DATA TO USE
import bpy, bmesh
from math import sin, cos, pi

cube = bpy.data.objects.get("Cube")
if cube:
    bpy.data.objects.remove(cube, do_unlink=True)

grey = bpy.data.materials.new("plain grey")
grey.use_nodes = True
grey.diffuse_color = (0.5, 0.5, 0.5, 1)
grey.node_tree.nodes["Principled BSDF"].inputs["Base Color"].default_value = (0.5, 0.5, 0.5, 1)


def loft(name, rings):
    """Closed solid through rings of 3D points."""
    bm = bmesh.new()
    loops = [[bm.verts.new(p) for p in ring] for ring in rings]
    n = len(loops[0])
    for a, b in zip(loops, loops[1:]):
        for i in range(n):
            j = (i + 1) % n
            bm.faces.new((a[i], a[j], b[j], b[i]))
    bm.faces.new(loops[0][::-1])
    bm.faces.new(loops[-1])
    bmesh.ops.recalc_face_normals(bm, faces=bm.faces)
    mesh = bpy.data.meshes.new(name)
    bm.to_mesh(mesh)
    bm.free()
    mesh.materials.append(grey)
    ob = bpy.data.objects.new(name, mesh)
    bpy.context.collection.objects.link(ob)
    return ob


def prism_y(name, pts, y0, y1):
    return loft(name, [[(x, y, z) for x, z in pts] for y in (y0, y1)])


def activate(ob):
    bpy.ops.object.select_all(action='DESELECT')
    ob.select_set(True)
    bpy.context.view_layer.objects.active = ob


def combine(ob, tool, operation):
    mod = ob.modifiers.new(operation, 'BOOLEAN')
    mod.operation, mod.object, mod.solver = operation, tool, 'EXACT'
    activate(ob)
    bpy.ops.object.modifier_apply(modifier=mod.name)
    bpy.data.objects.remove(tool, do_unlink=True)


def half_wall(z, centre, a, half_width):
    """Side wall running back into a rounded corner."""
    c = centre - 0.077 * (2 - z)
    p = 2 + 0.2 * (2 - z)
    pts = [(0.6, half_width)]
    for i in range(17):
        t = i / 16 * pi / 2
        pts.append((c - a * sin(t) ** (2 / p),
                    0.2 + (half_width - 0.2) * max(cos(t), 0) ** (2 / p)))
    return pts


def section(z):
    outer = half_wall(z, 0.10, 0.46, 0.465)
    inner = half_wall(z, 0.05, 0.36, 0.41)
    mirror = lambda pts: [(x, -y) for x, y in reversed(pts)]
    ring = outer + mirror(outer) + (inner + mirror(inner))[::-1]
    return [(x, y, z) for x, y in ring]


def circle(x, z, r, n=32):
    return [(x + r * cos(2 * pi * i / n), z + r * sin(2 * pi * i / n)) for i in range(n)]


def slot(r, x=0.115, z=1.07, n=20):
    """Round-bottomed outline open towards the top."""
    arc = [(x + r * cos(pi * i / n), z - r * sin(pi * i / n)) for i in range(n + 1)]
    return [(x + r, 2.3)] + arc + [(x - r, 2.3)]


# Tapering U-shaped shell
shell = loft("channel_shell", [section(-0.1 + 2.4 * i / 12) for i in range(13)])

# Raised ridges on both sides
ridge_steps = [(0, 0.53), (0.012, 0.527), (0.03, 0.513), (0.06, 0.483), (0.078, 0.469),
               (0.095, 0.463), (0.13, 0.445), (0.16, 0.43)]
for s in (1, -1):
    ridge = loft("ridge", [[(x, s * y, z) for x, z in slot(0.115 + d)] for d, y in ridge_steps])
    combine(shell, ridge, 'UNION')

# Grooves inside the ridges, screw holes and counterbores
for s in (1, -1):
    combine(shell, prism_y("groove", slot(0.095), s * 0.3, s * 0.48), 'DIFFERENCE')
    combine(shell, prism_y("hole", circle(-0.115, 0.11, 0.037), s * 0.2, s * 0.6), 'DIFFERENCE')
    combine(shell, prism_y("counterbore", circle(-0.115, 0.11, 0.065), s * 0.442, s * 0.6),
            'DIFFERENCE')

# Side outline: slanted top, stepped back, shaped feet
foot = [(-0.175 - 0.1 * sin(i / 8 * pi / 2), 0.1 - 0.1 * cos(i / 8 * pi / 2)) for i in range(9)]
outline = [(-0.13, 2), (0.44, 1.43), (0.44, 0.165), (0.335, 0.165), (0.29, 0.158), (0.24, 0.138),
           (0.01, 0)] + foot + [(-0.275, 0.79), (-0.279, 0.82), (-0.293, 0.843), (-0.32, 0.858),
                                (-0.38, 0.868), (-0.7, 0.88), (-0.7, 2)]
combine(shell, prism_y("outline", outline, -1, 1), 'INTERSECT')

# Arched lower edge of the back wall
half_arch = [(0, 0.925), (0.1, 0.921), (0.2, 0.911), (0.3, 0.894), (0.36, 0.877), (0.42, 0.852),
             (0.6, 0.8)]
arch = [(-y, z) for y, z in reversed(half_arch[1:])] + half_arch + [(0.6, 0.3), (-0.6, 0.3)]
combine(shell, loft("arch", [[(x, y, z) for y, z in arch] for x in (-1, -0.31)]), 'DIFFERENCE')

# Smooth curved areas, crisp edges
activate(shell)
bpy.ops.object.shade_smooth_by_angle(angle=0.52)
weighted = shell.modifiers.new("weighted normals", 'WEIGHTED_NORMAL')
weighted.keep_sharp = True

REQUIRED WORK
Would you retype exactly the lines above, from the line with "outline open towards" to the line with "s * 0.6), 'DIFFERENCE')", with both end lines kept and nothing more?

EXERCISE ANSWER
    """Round-bottomed outline open towards the top."""
    arc = [(x + r * cos(pi * i / n), z - r * sin(pi * i / n)) for i in range(n + 1)]
    return [(x + r, 2.3)] + arc + [(x - r, 2.3)]


# Tapering U-shaped shell
shell = loft("channel_shell", [section(-0.1 + 2.4 * i / 12) for i in range(13)])

# Raised ridges on both sides
ridge_steps = [(0, 0.53), (0.012, 0.527), (0.03, 0.513), (0.06, 0.483), (0.078, 0.469),
               (0.095, 0.463), (0.13, 0.445), (0.16, 0.43)]
for s in (1, -1):
    ridge = loft("ridge", [[(x, s * y, z) for x, z in slot(0.115 + d)] for d, y in ridge_steps])
    combine(shell, ridge, 'UNION')

# Grooves inside the ridges, screw holes and counterbores
for s in (1, -1):
    combine(shell, prism_y("groove", slot(0.095), s * 0.3, s * 0.48), 'DIFFERENCE')
    combine(shell, prism_y("hole", circle(-0.115, 0.11, 0.037), s * 0.2, s * 0.6), 'DIFFERENCE')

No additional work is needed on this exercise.